→ Activity: Below are records; give the number of their lines that contain "data", and only that number.
-- -- --
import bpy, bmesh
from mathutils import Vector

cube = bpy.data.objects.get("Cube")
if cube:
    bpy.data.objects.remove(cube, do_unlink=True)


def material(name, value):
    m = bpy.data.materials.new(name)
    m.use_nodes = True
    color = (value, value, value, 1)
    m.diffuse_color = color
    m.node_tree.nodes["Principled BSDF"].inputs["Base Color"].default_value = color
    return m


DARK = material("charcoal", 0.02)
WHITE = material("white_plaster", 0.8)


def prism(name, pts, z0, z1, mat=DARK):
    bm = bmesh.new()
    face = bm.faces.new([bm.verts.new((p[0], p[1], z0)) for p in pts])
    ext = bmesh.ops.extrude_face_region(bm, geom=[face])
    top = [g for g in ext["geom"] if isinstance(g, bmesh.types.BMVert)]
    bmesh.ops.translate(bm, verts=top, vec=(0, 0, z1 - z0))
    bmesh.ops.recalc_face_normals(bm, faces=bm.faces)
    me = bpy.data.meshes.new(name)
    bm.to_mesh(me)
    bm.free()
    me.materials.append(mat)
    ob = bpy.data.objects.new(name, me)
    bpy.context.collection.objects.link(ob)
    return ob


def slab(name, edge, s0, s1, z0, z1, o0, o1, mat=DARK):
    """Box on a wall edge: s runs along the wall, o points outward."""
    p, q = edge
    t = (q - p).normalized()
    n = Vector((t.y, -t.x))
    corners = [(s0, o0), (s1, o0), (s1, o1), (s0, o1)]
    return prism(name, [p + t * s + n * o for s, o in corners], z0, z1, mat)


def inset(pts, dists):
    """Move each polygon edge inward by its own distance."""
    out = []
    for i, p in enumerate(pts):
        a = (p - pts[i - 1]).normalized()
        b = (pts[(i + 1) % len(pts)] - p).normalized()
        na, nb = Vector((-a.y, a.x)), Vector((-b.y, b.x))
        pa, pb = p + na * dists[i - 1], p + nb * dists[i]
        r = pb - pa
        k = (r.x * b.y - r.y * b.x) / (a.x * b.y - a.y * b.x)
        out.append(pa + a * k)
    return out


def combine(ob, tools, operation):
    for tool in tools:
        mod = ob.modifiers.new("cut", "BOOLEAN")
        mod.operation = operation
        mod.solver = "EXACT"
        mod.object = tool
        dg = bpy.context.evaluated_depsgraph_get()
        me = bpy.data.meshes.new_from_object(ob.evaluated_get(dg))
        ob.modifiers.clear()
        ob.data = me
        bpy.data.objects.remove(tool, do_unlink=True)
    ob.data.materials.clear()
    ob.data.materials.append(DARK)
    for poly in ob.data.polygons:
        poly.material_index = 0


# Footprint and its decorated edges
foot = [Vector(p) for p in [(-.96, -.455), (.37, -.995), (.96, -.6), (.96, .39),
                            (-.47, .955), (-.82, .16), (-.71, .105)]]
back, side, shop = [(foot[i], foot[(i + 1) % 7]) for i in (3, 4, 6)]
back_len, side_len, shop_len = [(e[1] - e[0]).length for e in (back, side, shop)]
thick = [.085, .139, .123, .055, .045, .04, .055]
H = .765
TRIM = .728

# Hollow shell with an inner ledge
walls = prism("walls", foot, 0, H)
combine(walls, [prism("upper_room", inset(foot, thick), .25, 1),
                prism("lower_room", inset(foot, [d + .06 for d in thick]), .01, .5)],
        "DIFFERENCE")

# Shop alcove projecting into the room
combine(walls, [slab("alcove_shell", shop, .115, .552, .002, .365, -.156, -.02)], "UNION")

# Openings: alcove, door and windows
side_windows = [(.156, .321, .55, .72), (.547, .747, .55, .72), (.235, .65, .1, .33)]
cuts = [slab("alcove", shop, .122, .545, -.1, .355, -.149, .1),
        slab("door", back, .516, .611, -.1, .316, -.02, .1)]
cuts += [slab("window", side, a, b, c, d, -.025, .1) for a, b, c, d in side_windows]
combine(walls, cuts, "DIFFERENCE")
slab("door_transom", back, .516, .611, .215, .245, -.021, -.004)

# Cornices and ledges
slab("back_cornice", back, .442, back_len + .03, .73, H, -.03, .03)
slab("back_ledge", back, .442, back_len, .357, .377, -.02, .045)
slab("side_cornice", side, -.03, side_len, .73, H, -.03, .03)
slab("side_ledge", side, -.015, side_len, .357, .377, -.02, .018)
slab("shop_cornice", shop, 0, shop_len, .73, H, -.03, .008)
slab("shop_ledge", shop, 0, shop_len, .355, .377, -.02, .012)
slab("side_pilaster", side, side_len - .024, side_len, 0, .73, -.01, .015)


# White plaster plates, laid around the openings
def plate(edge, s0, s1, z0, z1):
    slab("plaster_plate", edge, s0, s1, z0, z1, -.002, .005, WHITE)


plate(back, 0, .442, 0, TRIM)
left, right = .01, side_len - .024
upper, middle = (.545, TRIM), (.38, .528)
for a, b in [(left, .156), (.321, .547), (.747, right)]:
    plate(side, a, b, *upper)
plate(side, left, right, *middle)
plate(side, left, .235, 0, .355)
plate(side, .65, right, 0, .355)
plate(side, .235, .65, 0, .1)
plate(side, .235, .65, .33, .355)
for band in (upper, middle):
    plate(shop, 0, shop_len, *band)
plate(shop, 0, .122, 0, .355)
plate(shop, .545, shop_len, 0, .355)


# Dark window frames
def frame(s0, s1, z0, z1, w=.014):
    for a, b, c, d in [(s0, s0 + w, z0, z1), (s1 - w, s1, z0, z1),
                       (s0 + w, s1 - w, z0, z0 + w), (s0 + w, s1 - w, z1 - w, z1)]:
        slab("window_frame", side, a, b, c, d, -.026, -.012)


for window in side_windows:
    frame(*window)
-- -- --
→ Response box: 11